[Stored records]
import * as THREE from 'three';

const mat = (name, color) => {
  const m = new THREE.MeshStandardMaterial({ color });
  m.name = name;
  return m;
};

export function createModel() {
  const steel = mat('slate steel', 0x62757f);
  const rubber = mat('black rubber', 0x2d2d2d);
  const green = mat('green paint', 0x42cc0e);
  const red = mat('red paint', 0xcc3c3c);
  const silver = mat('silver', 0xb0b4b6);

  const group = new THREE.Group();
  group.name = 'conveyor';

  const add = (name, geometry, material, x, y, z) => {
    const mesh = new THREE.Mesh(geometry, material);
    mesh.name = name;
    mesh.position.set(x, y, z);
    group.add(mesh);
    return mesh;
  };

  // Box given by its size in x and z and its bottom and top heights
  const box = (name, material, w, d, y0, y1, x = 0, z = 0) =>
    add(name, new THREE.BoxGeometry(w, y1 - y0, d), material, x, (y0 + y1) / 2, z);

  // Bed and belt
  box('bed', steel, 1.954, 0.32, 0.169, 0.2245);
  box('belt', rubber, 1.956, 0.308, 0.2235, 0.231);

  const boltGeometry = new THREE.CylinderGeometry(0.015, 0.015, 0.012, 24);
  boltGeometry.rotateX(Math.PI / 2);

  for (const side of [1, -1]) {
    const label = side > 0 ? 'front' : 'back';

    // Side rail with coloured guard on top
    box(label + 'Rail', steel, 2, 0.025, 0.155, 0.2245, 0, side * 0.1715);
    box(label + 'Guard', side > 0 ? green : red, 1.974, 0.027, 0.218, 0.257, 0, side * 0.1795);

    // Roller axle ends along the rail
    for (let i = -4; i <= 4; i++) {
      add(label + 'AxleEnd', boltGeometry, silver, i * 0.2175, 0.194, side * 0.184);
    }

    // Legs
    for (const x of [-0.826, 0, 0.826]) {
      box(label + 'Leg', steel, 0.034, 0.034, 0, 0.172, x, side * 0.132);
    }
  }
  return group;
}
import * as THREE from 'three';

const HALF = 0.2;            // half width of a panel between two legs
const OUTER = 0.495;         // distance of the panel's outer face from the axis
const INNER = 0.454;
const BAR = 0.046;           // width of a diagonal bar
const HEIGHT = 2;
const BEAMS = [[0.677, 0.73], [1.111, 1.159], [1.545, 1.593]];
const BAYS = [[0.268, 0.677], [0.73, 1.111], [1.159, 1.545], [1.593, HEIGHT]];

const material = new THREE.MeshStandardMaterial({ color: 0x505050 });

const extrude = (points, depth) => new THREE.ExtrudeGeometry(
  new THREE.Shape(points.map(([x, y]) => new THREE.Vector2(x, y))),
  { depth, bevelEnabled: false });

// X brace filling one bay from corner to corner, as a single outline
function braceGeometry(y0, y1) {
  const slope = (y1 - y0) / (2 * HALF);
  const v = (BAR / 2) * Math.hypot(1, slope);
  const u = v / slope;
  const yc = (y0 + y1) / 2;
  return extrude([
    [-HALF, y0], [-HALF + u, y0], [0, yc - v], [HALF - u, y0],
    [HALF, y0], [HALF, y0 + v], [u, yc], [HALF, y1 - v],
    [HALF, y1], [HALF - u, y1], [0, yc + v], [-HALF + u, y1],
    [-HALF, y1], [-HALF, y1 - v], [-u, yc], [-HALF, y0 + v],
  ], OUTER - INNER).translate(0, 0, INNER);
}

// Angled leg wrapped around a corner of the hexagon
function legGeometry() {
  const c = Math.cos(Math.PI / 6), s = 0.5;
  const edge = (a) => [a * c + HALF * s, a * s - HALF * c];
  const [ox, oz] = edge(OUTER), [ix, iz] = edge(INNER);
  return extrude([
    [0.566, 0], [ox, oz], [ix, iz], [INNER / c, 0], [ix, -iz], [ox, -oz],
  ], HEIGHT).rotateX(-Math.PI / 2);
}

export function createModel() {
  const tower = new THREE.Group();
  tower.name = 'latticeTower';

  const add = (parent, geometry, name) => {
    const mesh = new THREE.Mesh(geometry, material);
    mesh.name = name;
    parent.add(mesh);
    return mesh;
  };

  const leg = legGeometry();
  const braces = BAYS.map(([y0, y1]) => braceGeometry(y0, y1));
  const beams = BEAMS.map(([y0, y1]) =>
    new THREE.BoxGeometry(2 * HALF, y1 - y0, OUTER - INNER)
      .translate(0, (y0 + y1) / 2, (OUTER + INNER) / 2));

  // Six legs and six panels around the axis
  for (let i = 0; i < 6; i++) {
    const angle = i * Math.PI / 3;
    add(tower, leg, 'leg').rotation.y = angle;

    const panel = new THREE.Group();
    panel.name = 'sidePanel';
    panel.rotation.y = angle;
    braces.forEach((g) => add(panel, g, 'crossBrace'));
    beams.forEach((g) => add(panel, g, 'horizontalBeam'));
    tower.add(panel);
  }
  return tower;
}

**TASK DETAILS:**
Your answer should consist of the lines from the line with "and top heights" to the line with "1.545], [1.593, HEIGHT]];" above, repeated exactly, both ends included.

**RESPONSE TO THE EXERCISE:**
  // Box given by its size in x and z and its bottom and top heights
  const box = (name, material, w, d, y0, y1, x = 0, z = 0) =>
    add(name, new THREE.BoxGeometry(w, y1 - y0, d), material, x, (y0 + y1) / 2, z);

  // Bed and belt
  box('bed', steel, 1.954, 0.32, 0.169, 0.2245);
  box('belt', rubber, 1.956, 0.308, 0.2235, 0.231);

  const boltGeometry = new THREE.CylinderGeometry(0.015, 0.015, 0.012, 24);
  boltGeometry.rotateX(Math.PI / 2);

  for (const side of [1, -1]) {
    const label = side > 0 ? 'front' : 'back';

    // Side rail with coloured guard on top
    box(label + 'Rail', steel, 2, 0.025, 0.155, 0.2245, 0, side * 0.1715);
    box(label + 'Guard', side > 0 ? green : red, 1.974, 0.027, 0.218, 0.257, 0, side * 0.1795);

    // Roller axle ends along the rail
    for (let i = -4; i <= 4; i++) {
      add(label + 'AxleEnd', boltGeometry, silver, i * 0.2175, 0.194, side * 0.184);
    }

    // Legs
    for (const x of [-0.826, 0, 0.826]) {
      box(label + 'Leg', steel, 0.034, 0.034, 0, 0.172, x, side * 0.132);
    }
  }
  return group;
}
import * as THREE from 'three';

const HALF = 0.2;            // half width of a panel between two legs
const OUTER = 0.495;         // distance of the panel's outer face from the axis
const INNER = 0.454;
const BAR = 0.046;           // width of a diagonal bar
const HEIGHT = 2;
const BEAMS = [[0.677, 0.73], [1.111, 1.159], [1.545, 1.593]];
const BAYS = [[0.268, 0.677], [0.73, 1.111], [1.159, 1.545], [1.593, HEIGHT]];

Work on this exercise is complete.